__Exercise aim__: Take the entries below and retype them exactly.

[Stored data]
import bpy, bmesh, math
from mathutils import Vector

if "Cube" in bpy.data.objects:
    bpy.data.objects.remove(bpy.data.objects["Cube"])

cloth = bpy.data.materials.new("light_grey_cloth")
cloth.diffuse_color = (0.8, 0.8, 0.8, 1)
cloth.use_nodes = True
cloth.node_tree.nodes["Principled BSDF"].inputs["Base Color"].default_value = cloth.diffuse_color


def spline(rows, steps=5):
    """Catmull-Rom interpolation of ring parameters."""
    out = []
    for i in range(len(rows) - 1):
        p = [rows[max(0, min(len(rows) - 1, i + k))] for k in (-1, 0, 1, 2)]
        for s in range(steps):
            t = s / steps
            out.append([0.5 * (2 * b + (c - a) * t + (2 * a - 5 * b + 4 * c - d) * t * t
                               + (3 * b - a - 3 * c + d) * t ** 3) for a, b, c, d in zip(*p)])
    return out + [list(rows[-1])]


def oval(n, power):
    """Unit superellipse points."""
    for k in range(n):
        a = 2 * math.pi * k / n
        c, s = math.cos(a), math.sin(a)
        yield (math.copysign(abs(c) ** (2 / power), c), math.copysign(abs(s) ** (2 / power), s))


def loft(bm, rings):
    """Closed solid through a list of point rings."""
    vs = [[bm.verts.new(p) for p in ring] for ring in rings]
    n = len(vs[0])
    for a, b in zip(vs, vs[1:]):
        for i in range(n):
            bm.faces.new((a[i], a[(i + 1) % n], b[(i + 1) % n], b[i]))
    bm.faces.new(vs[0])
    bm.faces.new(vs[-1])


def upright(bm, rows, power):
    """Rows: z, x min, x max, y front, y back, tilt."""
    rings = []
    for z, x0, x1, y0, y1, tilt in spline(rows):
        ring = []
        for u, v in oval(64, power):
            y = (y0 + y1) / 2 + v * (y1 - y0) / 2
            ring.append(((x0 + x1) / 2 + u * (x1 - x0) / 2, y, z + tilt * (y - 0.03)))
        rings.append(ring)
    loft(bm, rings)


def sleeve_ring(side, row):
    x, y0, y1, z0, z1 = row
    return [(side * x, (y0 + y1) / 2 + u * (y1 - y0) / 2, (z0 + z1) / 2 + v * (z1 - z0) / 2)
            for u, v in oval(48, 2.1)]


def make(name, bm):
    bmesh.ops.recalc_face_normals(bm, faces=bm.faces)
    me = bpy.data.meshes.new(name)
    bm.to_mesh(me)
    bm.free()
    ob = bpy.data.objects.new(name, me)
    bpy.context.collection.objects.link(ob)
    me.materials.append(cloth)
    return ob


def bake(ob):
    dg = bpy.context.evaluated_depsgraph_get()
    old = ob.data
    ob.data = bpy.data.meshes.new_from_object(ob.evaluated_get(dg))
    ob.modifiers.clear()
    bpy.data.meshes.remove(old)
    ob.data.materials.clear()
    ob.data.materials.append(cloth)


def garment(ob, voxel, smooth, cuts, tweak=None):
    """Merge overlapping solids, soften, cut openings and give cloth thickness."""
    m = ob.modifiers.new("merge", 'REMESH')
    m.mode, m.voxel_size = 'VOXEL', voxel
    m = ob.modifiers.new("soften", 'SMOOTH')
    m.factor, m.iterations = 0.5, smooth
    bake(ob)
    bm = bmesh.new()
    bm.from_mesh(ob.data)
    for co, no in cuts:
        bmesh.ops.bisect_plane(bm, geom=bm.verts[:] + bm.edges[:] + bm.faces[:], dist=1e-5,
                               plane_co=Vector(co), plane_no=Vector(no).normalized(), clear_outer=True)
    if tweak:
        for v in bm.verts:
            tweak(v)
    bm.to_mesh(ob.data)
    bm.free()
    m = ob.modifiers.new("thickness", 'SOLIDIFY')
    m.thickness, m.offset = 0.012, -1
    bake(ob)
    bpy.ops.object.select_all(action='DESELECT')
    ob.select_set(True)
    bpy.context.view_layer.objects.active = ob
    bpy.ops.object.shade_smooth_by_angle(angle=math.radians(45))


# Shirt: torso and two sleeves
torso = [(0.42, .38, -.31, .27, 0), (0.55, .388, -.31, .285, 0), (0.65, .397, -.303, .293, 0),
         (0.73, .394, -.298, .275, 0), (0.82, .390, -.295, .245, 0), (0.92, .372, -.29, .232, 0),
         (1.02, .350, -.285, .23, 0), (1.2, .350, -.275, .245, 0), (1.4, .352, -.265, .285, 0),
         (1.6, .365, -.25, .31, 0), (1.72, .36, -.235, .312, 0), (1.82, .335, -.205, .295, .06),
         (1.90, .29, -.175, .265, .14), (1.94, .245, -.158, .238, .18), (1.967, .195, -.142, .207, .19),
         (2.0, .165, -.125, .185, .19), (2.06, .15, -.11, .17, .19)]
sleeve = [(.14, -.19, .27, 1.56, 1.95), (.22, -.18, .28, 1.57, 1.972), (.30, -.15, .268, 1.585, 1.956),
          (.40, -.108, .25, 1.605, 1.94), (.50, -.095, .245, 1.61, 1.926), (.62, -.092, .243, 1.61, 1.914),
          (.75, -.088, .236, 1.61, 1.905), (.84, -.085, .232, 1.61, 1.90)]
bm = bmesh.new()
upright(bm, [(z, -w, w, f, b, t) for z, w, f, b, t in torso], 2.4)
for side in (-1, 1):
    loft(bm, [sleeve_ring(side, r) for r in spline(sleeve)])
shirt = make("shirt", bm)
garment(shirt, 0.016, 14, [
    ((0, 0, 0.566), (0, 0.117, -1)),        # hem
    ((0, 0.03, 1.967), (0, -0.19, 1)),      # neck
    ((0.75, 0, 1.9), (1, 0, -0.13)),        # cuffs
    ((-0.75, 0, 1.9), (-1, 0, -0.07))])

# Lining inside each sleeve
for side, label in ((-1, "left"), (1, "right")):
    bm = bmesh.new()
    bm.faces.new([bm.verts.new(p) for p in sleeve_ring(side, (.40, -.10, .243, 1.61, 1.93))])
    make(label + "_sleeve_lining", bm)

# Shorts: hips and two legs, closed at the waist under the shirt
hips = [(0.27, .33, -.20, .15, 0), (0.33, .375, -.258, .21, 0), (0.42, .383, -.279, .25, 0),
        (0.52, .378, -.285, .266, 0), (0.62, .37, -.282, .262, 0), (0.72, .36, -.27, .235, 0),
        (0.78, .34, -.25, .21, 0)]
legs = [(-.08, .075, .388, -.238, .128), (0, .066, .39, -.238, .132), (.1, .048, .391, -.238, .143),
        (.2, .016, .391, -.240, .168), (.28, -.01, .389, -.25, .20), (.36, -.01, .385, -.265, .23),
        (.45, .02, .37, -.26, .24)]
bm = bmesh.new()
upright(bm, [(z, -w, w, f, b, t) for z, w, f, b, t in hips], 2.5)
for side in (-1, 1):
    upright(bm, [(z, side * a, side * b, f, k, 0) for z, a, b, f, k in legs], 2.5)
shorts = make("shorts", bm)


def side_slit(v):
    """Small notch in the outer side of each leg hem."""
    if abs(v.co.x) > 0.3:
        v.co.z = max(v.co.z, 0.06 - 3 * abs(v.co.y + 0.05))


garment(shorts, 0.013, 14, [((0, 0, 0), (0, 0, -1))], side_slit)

__Answer to the exercise__:
import bpy, bmesh, math
from mathutils import Vector

if "Cube" in bpy.data.objects:
    bpy.data.objects.remove(bpy.data.objects["Cube"])

cloth = bpy.data.materials.new("light_grey_cloth")
cloth.diffuse_color = (0.8, 0.8, 0.8, 1)
cloth.use_nodes = True
cloth.node_tree.nodes["Principled BSDF"].inputs["Base Color"].default_value = cloth.diffuse_color


def spline(rows, steps=5):
    """Catmull-Rom interpolation of ring parameters."""
    out = []
    for i in range(len(rows) - 1):
        p = [rows[max(0, min(len(rows) - 1, i + k))] for k in (-1, 0, 1, 2)]
        for s in range(steps):
            t = s / steps
            out.append([0.5 * (2 * b + (c - a) * t + (2 * a - 5 * b + 4 * c - d) * t * t
                               + (3 * b - a - 3 * c + d) * t ** 3) for a, b, c, d in zip(*p)])
    return out + [list(rows[-1])]


def oval(n, power):
    """Unit superellipse points."""
    for k in range(n):
        a = 2 * math.pi * k / n
        c, s = math.cos(a), math.sin(a)
        yield (math.copysign(abs(c) ** (2 / power), c), math.copysign(abs(s) ** (2 / power), s))


def loft(bm, rings):
    """Closed solid through a list of point rings."""
    vs = [[bm.verts.new(p) for p in ring] for ring in rings]
    n = len(vs[0])
    for a, b in zip(vs, vs[1:]):
        for i in range(n):
            bm.faces.new((a[i], a[(i + 1) % n], b[(i + 1) % n], b[i]))
    bm.faces.new(vs[0])
    bm.faces.new(vs[-1])


def upright(bm, rows, power):
    """Rows: z, x min, x max, y front, y back, tilt."""
    rings = []
    for z, x0, x1, y0, y1, tilt in spline(rows):
        ring = []
        for u, v in oval(64, power):
            y = (y0 + y1) / 2 + v * (y1 - y0) / 2
            ring.append(((x0 + x1) / 2 + u * (x1 - x0) / 2, y, z + tilt * (y - 0.03)))
        rings.append(ring)
    loft(bm, rings)


def sleeve_ring(side, row):
    x, y0, y1, z0, z1 = row
    return [(side * x, (y0 + y1) / 2 + u * (y1 - y0) / 2, (z0 + z1) / 2 + v * (z1 - z0) / 2)
            for u, v in oval(48, 2.1)]


def make(name, bm):
    bmesh.ops.recalc_face_normals(bm, faces=bm.faces)
    me = bpy.data.meshes.new(name)
    bm.to_mesh(me)
    bm.free()
    ob = bpy.data.objects.new(name, me)
    bpy.context.collection.objects.link(ob)
    me.materials.append(cloth)
    return ob


def bake(ob):
    dg = bpy.context.evaluated_depsgraph_get()
    old = ob.data
    ob.data = bpy.data.meshes.new_from_object(ob.evaluated_get(dg))
    ob.modifiers.clear()
    bpy.data.meshes.remove(old)
    ob.data.materials.clear()
    ob.data.materials.append(cloth)


def garment(ob, voxel, smooth, cuts, tweak=None):
    """Merge overlapping solids, soften, cut openings and give cloth thickness."""
    m = ob.modifiers.new("merge", 'REMESH')
    m.mode, m.voxel_size = 'VOXEL', voxel
    m = ob.modifiers.new("soften", 'SMOOTH')
    m.factor, m.iterations = 0.5, smooth
    bake(ob)
    bm = bmesh.new()
    bm.from_mesh(ob.data)
    for co, no in cuts:
        bmesh.ops.bisect_plane(bm, geom=bm.verts[:] + bm.edges[:] + bm.faces[:], dist=1e-5,
                               plane_co=Vector(co), plane_no=Vector(no).normalized(), clear_outer=True)
    if tweak:
        for v in bm.verts:
            tweak(v)
    bm.to_mesh(ob.data)
    bm.free()
    m = ob.modifiers.new("thickness", 'SOLIDIFY')
    m.thickness, m.offset = 0.012, -1
    bake(ob)
    bpy.ops.object.select_all(action='DESELECT')
    ob.select_set(True)
    bpy.context.view_layer.objects.active = ob
    bpy.ops.object.shade_smooth_by_angle(angle=math.radians(45))


# Shirt: torso and two sleeves
torso = [(0.42, .38, -.31, .27, 0), (0.55, .388, -.31, .285, 0), (0.65, .397, -.303, .293, 0),
         (0.73, .394, -.298, .275, 0), (0.82, .390, -.295, .245, 0), (0.92, .372, -.29, .232, 0),
         (1.02, .350, -.285, .23, 0), (1.2, .350, -.275, .245, 0), (1.4, .352, -.265, .285, 0),
         (1.6, .365, -.25, .31, 0), (1.72, .36, -.235, .312, 0), (1.82, .335, -.205, .295, .06),
         (1.90, .29, -.175, .265, .14), (1.94, .245, -.158, .238, .18), (1.967, .195, -.142, .207, .19),
         (2.0, .165, -.125, .185, .19), (2.06, .15, -.11, .17, .19)]
sleeve = [(.14, -.19, .27, 1.56, 1.95), (.22, -.18, .28, 1.57, 1.972), (.30, -.15, .268, 1.585, 1.956),
          (.40, -.108, .25, 1.605, 1.94), (.50, -.095, .245, 1.61, 1.926), (.62, -.092, .243, 1.61, 1.914),
          (.75, -.088, .236, 1.61, 1.905), (.84, -.085, .232, 1.61, 1.90)]
bm = bmesh.new()
upright(bm, [(z, -w, w, f, b, t) for z, w, f, b, t in torso], 2.4)
for side in (-1, 1):
    loft(bm, [sleeve_ring(side, r) for r in spline(sleeve)])
shirt = make("shirt", bm)
garment(shirt, 0.016, 14, [
    ((0, 0, 0.566), (0, 0.117, -1)),        # hem
    ((0, 0.03, 1.967), (0, -0.19, 1)),      # neck
    ((0.75, 0, 1.9), (1, 0, -0.13)),        # cuffs
    ((-0.75, 0, 1.9), (-1, 0, -0.07))])

# Lining inside each sleeve
for side, label in ((-1, "left"), (1, "right")):
    bm = bmesh.new()
    bm.faces.new([bm.verts.new(p) for p in sleeve_ring(side, (.40, -.10, .243, 1.61, 1.93))])
    make(label + "_sleeve_lining", bm)

# Shorts: hips and two legs, closed at the waist under the shirt
hips = [(0.27, .33, -.20, .15, 0), (0.33, .375, -.258, .21, 0), (0.42, .383, -.279, .25, 0),
        (0.52, .378, -.285, .266, 0), (0.62, .37, -.282, .262, 0), (0.72, .36, -.27, .235, 0),
        (0.78, .34, -.25, .21, 0)]
legs = [(-.08, .075, .388, -.238, .128), (0, .066, .39, -.238, .132), (.1, .048, .391, -.238, .143),
        (.2, .016, .391, -.240, .168), (.28, -.01, .389, -.25, .20), (.36, -.01, .385, -.265, .23),
        (.45, .02, .37, -.26, .24)]
bm = bmesh.new()
upright(bm, [(z, -w, w, f, b, t) for z, w, f, b, t in hips], 2.5)
for side in (-1, 1):
    upright(bm, [(z, side * a, side * b, f, k, 0) for z, a, b, f, k in legs], 2.5)
shorts = make("shorts", bm)


def side_slit(v):
    """Small notch in the outer side of each leg hem."""
    if abs(v.co.x) > 0.3:
        v.co.z = max(v.co.z, 0.06 - 3 * abs(v.co.y + 0.05))


garment(shorts, 0.013, 14, [((0, 0, 0), (0, 0, -1))], side_slit)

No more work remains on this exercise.